• _Required work_
When you give the entries again, keep every word as it stands and drop the pictures.

[Items from a dataset]
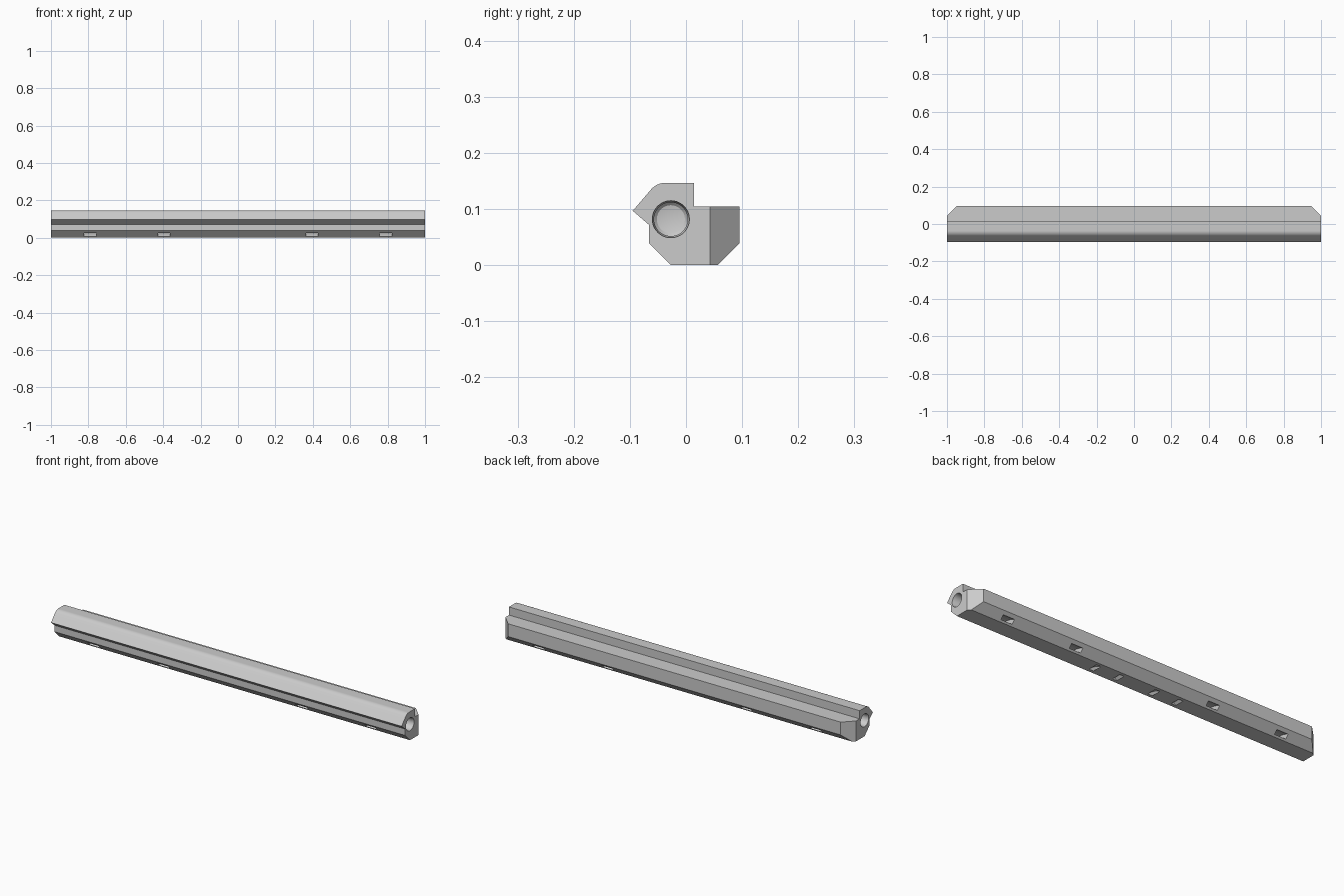
import bpy, bmesh, math
from mathutils import Matrix, Vector

cube = bpy.data.objects.get("Cube")
if cube:
    bpy.data.objects.remove(cube, do_unlink=True)

grey = bpy.data.materials.new("plain grey")
grey.use_nodes = True
grey.diffuse_color = (0.6, 0.6, 0.6, 1)
grey.node_tree.nodes["Principled BSDF"].inputs["Base Color"].default_value = (0.6, 0.6, 0.6, 1)


def finish(name, bm):
    bmesh.ops.recalc_face_normals(bm, faces=bm.faces[:])
    mesh = bpy.data.meshes.new(name)
    bm.to_mesh(mesh)
    bm.free()
    mesh.materials.append(grey)
    obj = bpy.data.objects.new(name, mesh)
    bpy.context.collection.objects.link(obj)
    return obj


def prism(name, outline, width, matrix=Matrix()):
    """Extrude a (y, z) outline along x, centred on the origin."""
    bm = bmesh.new()
    face = bm.faces.new([bm.verts.new((-width / 2, y, z)) for y, z in outline])
    new = bmesh.ops.extrude_face_region(bm, geom=[face])["geom"]
    bmesh.ops.translate(bm, vec=(width, 0, 0),
                        verts=[v for v in new if isinstance(v, bmesh.types.BMVert)])
    bm.transform(matrix)
    return finish(name, bm)


def arch(inner, inner_top, outer, outer_top, drop, reach, steps=16):
    """Outline of an arched channel between two parabolas."""
    us = [reach * (2 * i / steps - 1) for i in range(steps + 1)]
    upper = [(u, outer_top - drop[1] * (u / outer) ** 2) for u in us]
    lower = [(u, inner_top - drop[0] * (u / inner) ** 2) for u in us]
    return upper + lower[::-1]


def bore(name, side):
    """Stepped round hole, spun about the x axis, entering from one end."""
    profile = [(1.02, 0), (1.02, 0.033), (0.997, 0.033), (0.99, 0.030),
               (0.85, 0.030), (0.845, 0.025), (0.84, 0.0)]
    bm = bmesh.new()
    verts = [bm.verts.new((x * side, r, 0)) for x, r in profile]
    edges = [bm.edges.new(p) for p in zip(verts, verts[1:])]
    bmesh.ops.spin(bm, geom=verts + edges, cent=(0, 0, 0), axis=(1, 0, 0),
                   angle=math.tau, steps=48, use_merge=True)
    bmesh.ops.remove_doubles(bm, verts=bm.verts[:], dist=1e-5)
    bm.transform(Matrix.Translation((0, -0.027, 0.082)))
    return finish(name, bm)


# Rail section with a rounded shoulder
shoulder = [(-0.036 + 0.035 * math.cos(a), 0.112 + 0.035 * math.sin(a))
            for a in (math.radians(90 + 48 * i / 10) for i in range(11))]
section = [(-0.027, 0), (0.056, 0), (0.095, 0.039), (0.095, 0.105),
           (0.014, 0.105), (0.014, 0.147)] + shoulder + [
           (-0.095, 0.097), (-0.066, 0.072), (-0.066, 0.039)]
rail = prism("rail", section, 2)

# Mitred back corners
bm = bmesh.new()
bm.from_mesh(rail.data)
for side in (-1, 1):
    cut = bmesh.ops.bisect_plane(bm, geom=bm.verts[:] + bm.edges[:] + bm.faces[:],
                                 plane_co=(side, 0.043, 0),
                                 plane_no=Vector((side, 1, 0)).normalized(), clear_outer=True)
    open_edges = [e for e in bm.edges if e.is_boundary]
    bmesh.ops.holes_fill(bm, edges=open_edges)
bmesh.ops.recalc_face_normals(bm, faces=bm.faces[:])
bm.to_mesh(rail.data)
bm.free()

# End bores and arched strap channels
cutters = [bore("end_bore", side) for side in (-1, 1)]
cross_channel = arch(0.0495, 0.024, 0.0665, 0.042, (0.016, 0.017), 0.08)
long_channel = arch(0.055, 0.020, 0.08, 0.038, (0.020, 0.038), 0.09)
for x in (-0.79, -0.395, 0.395, 0.79):
    cutters.append(prism("cross_channel", cross_channel, 0.065,
                         Matrix.Translation((x, 0.0145, 0))))
for x in (-0.17, 0.17):
    cutters.append(prism("long_channel", long_channel, 0.05,
                         Matrix.Translation((x, 0.0145, 0)) @ Matrix.Rotation(math.pi / 2, 4, 'Z')))

bpy.ops.object.select_all(action='DESELECT')
rail.select_set(True)
bpy.context.view_layer.objects.active = rail
for cutter in cutters:
    mod = rail.modifiers.new("cut", 'BOOLEAN')
    mod.operation = 'DIFFERENCE'
    mod.solver = 'EXACT'
    mod.object = cutter
    bpy.ops.object.modifier_apply(modifier=mod.name)
    bpy.data.objects.remove(cutter, do_unlink=True)

bpy.ops.object.shade_smooth_by_angle(angle=math.radians(25))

• _Expected answer_
import bpy, bmesh, math
from mathutils import Matrix, Vector

cube = bpy.data.objects.get("Cube")
if cube:
    bpy.data.objects.remove(cube, do_unlink=True)

grey = bpy.data.materials.new("plain grey")
grey.use_nodes = True
grey.diffuse_color = (0.6, 0.6, 0.6, 1)
grey.node_tree.nodes["Principled BSDF"].inputs["Base Color"].default_value = (0.6, 0.6, 0.6, 1)


def finish(name, bm):
    bmesh.ops.recalc_face_normals(bm, faces=bm.faces[:])
    mesh = bpy.data.meshes.new(name)
    bm.to_mesh(mesh)
    bm.free()
    mesh.materials.append(grey)
    obj = bpy.data.objects.new(name, mesh)
    bpy.context.collection.objects.link(obj)
    return obj


def prism(name, outline, width, matrix=Matrix()):
    """Extrude a (y, z) outline along x, centred on the origin."""
    bm = bmesh.new()
    face = bm.faces.new([bm.verts.new((-width / 2, y, z)) for y, z in outline])
    new = bmesh.ops.extrude_face_region(bm, geom=[face])["geom"]
    bmesh.ops.translate(bm, vec=(width, 0, 0),
                        verts=[v for v in new if isinstance(v, bmesh.types.BMVert)])
    bm.transform(matrix)
    return finish(name, bm)


def arch(inner, inner_top, outer, outer_top, drop, reach, steps=16):
    """Outline of an arched channel between two parabolas."""
    us = [reach * (2 * i / steps - 1) for i in range(steps + 1)]
    upper = [(u, outer_top - drop[1] * (u / outer) ** 2) for u in us]
    lower = [(u, inner_top - drop[0] * (u / inner) ** 2) for u in us]
    return upper + lower[::-1]


def bore(name, side):
    """Stepped round hole, spun about the x axis, entering from one end."""
    profile = [(1.02, 0), (1.02, 0.033), (0.997, 0.033), (0.99, 0.030),
               (0.85, 0.030), (0.845, 0.025), (0.84, 0.0)]
    bm = bmesh.new()
    verts = [bm.verts.new((x * side, r, 0)) for x, r in profile]
    edges = [bm.edges.new(p) for p in zip(verts, verts[1:])]
    bmesh.ops.spin(bm, geom=verts + edges, cent=(0, 0, 0), axis=(1, 0, 0),
                   angle=math.tau, steps=48, use_merge=True)
    bmesh.ops.remove_doubles(bm, verts=bm.verts[:], dist=1e-5)
    bm.transform(Matrix.Translation((0, -0.027, 0.082)))
    return finish(name, bm)


# Rail section with a rounded shoulder
shoulder = [(-0.036 + 0.035 * math.cos(a), 0.112 + 0.035 * math.sin(a))
            for a in (math.radians(90 + 48 * i / 10) for i in range(11))]
section = [(-0.027, 0), (0.056, 0), (0.095, 0.039), (0.095, 0.105),
           (0.014, 0.105), (0.014, 0.147)] + shoulder + [
           (-0.095, 0.097), (-0.066, 0.072), (-0.066, 0.039)]
rail = prism("rail", section, 2)

# Mitred back corners
bm = bmesh.new()
bm.from_mesh(rail.data)
for side in (-1, 1):
    cut = bmesh.ops.bisect_plane(bm, geom=bm.verts[:] + bm.edges[:] + bm.faces[:],
                                 plane_co=(side, 0.043, 0),
                                 plane_no=Vector((side, 1, 0)).normalized(), clear_outer=True)
    open_edges = [e for e in bm.edges if e.is_boundary]
    bmesh.ops.holes_fill(bm, edges=open_edges)
bmesh.ops.recalc_face_normals(bm, faces=bm.faces[:])
bm.to_mesh(rail.data)
bm.free()

# End bores and arched strap channels
cutters = [bore("end_bore", side) for side in (-1, 1)]
cross_channel = arch(0.0495, 0.024, 0.0665, 0.042, (0.016, 0.017), 0.08)
long_channel = arch(0.055, 0.020, 0.08, 0.038, (0.020, 0.038), 0.09)
for x in (-0.79, -0.395, 0.395, 0.79):
    cutters.append(prism("cross_channel", cross_channel, 0.065,
                         Matrix.Translation((x, 0.0145, 0))))
for x in (-0.17, 0.17):
    cutters.append(prism("long_channel", long_channel, 0.05,
                         Matrix.Translation((x, 0.0145, 0)) @ Matrix.Rotation(math.pi / 2, 4, 'Z')))

bpy.ops.object.select_all(action='DESELECT')
rail.select_set(True)
bpy.context.view_layer.objects.active = rail
for cutter in cutters:
    mod = rail.modifiers.new("cut", 'BOOLEAN')
    mod.operation = 'DIFFERENCE'
    mod.solver = 'EXACT'
    mod.object = cutter
    bpy.ops.object.modifier_apply(modifier=mod.name)
    bpy.data.objects.remove(cutter, do_unlink=True)

bpy.ops.object.shade_smooth_by_angle(angle=math.radians(25))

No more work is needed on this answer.